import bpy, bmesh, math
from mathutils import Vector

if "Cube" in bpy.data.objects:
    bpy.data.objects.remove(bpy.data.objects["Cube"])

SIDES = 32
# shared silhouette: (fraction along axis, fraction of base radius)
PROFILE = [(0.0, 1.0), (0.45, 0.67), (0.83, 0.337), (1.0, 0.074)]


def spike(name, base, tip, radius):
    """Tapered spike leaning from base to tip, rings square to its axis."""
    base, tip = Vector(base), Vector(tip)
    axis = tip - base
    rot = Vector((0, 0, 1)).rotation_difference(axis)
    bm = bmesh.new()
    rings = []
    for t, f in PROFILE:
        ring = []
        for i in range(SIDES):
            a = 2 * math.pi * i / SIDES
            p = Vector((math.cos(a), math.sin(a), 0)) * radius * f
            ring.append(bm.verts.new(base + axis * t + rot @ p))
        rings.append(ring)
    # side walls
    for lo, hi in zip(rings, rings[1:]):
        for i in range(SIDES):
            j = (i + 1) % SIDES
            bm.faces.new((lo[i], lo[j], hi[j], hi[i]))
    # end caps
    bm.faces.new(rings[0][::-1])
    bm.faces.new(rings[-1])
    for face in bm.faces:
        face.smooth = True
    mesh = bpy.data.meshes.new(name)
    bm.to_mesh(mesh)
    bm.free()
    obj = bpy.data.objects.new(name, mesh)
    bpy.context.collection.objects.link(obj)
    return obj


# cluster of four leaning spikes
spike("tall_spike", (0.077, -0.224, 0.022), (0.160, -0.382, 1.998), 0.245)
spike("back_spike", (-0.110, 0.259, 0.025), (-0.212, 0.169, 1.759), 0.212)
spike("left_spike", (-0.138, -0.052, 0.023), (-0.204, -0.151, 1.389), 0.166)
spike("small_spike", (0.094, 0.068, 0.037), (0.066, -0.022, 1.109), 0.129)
▬▬▬▬▬▬▬▬▬▬
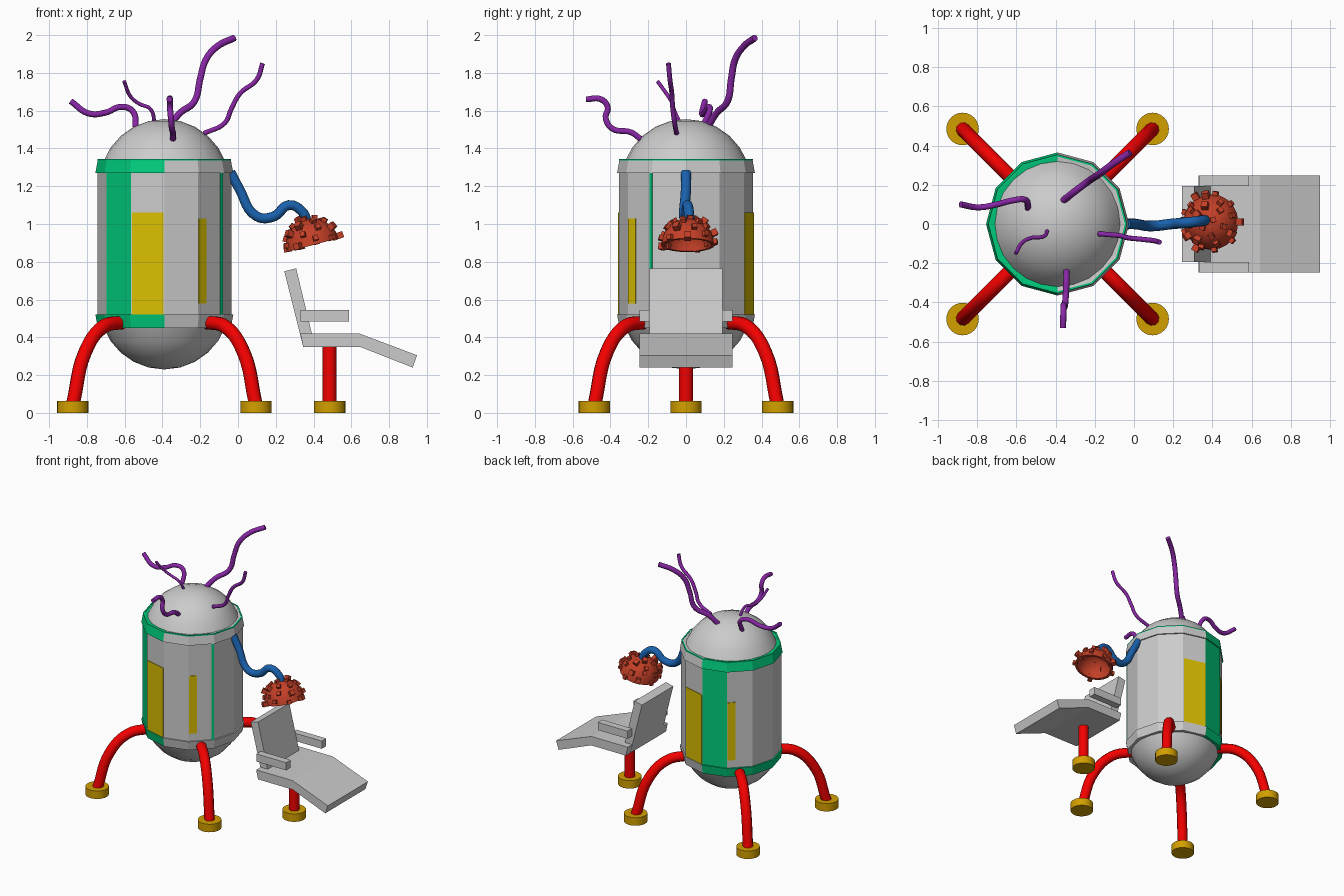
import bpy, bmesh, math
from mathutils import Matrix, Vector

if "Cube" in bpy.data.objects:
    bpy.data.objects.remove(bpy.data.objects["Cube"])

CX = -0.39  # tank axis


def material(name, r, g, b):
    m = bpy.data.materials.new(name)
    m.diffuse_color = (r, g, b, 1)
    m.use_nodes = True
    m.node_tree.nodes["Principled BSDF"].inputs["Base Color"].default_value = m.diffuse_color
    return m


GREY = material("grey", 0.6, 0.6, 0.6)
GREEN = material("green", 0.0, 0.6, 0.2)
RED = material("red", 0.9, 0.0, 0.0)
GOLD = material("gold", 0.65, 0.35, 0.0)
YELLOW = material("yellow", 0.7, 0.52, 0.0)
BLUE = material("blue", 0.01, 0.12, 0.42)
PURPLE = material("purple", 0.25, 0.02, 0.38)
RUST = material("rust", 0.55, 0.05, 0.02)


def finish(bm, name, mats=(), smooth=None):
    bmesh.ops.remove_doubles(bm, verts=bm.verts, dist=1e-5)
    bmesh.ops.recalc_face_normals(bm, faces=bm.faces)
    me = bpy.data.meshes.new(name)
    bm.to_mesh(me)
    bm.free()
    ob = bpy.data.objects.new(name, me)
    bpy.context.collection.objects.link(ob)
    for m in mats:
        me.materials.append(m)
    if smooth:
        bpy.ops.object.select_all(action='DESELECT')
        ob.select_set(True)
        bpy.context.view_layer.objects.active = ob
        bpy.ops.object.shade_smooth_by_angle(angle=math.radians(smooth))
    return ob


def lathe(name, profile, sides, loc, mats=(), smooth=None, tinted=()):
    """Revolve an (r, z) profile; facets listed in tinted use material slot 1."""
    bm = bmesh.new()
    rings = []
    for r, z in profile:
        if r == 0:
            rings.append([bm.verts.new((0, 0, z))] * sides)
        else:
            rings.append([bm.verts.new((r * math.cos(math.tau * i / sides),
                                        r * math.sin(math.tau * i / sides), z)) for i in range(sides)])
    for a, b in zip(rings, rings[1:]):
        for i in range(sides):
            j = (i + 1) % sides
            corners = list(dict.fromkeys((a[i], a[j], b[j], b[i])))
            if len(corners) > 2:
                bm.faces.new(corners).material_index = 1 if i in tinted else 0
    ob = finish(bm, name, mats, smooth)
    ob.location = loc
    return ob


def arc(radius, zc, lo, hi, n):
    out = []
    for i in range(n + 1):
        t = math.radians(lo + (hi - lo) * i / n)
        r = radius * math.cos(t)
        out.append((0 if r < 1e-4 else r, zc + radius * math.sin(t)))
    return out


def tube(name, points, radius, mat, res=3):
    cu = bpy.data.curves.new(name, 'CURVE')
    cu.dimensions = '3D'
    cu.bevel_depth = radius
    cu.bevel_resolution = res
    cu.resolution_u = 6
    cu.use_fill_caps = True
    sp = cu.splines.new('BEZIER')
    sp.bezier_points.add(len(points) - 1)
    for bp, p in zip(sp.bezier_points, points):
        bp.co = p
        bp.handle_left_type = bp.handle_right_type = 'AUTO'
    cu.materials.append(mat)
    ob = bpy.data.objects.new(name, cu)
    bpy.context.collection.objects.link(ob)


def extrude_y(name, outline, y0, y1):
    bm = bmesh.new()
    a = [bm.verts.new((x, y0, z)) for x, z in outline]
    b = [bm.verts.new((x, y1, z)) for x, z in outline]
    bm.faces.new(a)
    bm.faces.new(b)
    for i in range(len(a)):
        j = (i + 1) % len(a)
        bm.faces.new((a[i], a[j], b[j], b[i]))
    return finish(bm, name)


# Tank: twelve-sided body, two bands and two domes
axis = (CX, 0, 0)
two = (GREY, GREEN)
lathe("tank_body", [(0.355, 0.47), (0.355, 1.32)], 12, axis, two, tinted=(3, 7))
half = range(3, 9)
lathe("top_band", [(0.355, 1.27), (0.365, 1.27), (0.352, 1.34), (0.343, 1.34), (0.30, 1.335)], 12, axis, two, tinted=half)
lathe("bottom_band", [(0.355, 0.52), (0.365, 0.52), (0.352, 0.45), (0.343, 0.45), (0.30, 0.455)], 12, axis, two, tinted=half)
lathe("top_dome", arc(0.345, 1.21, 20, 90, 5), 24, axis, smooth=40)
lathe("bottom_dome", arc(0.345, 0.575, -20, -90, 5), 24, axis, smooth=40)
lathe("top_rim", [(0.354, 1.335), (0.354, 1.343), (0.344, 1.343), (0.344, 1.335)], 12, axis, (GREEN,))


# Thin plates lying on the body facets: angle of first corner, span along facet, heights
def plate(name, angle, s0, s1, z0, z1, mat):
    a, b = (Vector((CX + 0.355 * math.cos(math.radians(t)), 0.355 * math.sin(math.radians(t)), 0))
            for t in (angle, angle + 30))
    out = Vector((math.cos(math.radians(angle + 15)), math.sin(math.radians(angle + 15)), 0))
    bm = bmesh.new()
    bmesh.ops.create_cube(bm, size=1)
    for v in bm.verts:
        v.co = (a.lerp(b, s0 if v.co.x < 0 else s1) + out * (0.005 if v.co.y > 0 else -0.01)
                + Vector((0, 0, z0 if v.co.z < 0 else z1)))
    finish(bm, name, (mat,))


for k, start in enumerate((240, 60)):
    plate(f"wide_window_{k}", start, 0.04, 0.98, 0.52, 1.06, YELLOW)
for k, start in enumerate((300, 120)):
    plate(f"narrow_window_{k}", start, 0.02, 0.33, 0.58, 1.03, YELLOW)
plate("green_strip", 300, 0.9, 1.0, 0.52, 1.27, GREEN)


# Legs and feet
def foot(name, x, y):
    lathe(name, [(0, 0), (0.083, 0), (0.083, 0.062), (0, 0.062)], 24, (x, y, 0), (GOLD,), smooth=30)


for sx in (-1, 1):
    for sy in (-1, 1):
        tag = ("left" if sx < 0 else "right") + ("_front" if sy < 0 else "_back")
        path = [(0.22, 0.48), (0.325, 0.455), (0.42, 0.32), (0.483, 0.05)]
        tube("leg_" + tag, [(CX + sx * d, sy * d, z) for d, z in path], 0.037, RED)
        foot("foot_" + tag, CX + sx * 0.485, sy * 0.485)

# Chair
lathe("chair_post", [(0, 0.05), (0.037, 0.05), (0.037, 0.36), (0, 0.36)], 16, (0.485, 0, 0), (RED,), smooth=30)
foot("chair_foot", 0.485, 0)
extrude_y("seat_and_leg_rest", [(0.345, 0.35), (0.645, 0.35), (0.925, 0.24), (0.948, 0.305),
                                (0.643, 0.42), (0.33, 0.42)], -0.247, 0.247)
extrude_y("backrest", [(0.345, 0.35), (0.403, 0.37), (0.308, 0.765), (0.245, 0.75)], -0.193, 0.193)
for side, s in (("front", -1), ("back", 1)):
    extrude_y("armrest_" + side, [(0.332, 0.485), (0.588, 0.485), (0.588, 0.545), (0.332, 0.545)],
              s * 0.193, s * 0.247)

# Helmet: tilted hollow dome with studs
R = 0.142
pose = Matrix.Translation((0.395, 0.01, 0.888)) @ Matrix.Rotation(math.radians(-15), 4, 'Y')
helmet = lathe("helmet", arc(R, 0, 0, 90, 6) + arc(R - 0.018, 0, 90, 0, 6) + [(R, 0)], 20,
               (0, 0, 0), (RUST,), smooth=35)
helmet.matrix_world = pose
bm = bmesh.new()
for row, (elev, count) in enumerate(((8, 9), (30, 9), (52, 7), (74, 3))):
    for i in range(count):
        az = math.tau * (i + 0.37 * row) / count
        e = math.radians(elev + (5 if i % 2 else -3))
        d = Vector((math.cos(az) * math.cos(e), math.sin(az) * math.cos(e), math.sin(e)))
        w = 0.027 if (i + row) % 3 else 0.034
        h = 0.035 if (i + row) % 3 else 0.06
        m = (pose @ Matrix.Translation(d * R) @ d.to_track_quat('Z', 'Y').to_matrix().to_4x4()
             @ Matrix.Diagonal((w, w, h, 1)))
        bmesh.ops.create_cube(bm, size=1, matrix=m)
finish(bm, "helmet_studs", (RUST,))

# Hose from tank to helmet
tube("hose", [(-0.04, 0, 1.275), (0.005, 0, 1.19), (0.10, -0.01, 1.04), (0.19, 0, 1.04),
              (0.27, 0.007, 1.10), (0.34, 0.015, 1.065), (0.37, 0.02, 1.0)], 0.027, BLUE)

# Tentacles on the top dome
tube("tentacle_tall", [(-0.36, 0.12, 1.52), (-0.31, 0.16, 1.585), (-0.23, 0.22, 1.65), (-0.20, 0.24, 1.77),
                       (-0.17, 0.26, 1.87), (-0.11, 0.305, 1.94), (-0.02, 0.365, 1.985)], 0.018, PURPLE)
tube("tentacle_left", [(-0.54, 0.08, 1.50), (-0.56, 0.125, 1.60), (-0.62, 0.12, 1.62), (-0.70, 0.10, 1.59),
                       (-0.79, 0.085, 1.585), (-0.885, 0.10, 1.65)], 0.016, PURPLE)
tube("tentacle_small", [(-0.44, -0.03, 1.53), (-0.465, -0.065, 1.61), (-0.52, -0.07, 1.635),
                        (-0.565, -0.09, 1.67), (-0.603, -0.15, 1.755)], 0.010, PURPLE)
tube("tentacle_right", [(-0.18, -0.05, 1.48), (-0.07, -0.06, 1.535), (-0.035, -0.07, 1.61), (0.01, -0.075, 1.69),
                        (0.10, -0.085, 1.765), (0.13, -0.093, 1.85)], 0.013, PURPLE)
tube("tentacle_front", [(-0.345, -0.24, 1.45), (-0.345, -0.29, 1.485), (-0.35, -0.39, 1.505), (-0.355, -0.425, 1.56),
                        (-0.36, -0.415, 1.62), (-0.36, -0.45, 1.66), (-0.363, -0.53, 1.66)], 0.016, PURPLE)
▬▬▬▬▬▬▬▬▬▬
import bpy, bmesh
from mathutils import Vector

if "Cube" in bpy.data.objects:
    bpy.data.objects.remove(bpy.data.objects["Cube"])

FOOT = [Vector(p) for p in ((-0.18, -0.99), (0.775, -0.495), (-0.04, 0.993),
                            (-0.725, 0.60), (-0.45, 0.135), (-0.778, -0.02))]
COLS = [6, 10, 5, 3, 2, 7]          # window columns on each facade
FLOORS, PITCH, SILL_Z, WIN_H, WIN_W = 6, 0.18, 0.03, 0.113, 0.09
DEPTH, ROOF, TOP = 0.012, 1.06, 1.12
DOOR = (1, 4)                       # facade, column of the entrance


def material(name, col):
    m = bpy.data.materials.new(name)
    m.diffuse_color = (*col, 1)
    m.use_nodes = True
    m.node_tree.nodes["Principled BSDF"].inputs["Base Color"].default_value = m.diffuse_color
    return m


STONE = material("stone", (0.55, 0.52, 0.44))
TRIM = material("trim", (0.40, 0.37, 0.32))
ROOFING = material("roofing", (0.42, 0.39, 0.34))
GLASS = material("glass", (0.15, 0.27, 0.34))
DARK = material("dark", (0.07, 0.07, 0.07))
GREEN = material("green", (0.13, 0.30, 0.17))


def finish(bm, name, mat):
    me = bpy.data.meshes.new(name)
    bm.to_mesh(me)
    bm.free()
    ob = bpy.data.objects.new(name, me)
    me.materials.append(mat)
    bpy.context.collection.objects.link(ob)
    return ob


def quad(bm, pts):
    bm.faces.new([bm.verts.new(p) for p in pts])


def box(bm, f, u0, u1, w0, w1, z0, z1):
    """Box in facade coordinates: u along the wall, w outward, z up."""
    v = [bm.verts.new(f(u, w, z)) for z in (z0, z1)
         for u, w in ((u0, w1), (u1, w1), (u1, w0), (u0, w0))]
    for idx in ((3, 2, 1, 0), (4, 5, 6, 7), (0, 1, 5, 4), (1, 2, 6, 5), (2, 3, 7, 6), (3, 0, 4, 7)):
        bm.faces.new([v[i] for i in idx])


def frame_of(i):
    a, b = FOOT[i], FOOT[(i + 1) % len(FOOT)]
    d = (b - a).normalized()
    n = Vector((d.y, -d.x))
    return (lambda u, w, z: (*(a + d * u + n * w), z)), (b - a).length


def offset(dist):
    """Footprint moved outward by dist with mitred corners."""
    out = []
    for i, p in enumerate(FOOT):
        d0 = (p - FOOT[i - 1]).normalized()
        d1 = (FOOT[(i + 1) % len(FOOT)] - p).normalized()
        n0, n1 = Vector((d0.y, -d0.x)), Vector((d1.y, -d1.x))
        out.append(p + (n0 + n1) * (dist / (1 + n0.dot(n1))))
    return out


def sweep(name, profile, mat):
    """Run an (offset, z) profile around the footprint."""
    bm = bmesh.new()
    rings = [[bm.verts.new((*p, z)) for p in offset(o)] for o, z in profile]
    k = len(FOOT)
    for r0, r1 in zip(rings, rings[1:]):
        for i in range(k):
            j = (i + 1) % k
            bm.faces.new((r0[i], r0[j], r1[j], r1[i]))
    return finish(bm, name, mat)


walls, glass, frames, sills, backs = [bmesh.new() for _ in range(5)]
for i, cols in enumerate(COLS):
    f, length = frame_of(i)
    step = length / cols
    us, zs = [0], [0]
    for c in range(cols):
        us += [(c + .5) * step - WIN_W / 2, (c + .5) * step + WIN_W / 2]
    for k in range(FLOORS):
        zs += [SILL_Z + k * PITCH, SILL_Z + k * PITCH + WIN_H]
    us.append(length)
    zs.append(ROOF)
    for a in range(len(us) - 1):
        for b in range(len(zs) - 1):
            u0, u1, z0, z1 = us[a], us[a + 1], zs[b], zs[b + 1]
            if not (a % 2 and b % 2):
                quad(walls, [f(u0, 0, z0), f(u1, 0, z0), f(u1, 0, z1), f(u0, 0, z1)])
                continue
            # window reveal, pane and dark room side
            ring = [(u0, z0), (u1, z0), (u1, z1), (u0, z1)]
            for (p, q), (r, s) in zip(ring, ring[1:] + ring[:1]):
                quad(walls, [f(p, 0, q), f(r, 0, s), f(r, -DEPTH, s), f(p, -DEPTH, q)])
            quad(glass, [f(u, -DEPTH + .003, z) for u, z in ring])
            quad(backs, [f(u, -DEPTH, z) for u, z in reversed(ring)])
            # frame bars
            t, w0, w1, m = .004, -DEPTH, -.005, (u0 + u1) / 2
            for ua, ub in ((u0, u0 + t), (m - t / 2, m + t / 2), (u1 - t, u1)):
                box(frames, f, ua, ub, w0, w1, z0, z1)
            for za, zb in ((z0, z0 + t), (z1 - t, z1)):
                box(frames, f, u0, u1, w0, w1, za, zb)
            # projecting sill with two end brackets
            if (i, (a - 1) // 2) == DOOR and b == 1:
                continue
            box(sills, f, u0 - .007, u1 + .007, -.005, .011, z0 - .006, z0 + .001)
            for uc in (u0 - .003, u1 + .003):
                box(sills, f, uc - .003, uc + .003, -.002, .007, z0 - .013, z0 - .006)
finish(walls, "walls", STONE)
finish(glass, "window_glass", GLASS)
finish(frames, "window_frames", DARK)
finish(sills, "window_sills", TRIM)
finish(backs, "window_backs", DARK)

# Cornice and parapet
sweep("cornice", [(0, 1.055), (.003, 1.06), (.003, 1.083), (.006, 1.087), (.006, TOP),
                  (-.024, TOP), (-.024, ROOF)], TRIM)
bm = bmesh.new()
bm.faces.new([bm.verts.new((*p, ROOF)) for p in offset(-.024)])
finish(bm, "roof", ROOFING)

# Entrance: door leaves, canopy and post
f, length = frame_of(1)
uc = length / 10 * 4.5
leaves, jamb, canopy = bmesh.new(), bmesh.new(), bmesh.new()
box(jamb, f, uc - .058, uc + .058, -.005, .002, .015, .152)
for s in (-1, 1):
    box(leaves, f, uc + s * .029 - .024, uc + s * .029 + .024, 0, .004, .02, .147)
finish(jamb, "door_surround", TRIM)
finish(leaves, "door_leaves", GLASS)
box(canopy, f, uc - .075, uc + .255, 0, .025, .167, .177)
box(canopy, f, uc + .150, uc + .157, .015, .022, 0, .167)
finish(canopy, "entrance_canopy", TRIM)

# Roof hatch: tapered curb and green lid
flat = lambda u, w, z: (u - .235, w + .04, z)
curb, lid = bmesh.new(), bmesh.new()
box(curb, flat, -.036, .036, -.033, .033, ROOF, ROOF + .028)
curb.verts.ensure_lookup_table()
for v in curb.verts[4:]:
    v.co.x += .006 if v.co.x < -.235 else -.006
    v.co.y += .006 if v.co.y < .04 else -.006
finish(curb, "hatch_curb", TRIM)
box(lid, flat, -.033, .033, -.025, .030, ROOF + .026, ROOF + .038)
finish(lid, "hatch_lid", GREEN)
▬▬▬▬▬▬▬▬▬▬
Exercise brief: Where the data above reaches the line holding "e = math.radians(elev", begin printing, and stop after the line holding "# Hose from tank to helmet". Each line must be reproduced exactly, with nothing else added.

Reply to the task:
        e = math.radians(elev + (5 if i % 2 else -3))
        d = Vector((math.cos(az) * math.cos(e), math.sin(az) * math.cos(e), math.sin(e)))
        w = 0.027 if (i + row) % 3 else 0.034
        h = 0.035 if (i + row) % 3 else 0.06
        m = (pose @ Matrix.Translation(d * R) @ d.to_track_quat('Z', 'Y').to_matrix().to_4x4()
             @ Matrix.Diagonal((w, w, h, 1)))
        bmesh.ops.create_cube(bm, size=1, matrix=m)
finish(bm, "helmet_studs", (RUST,))

# Hose from tank to helmet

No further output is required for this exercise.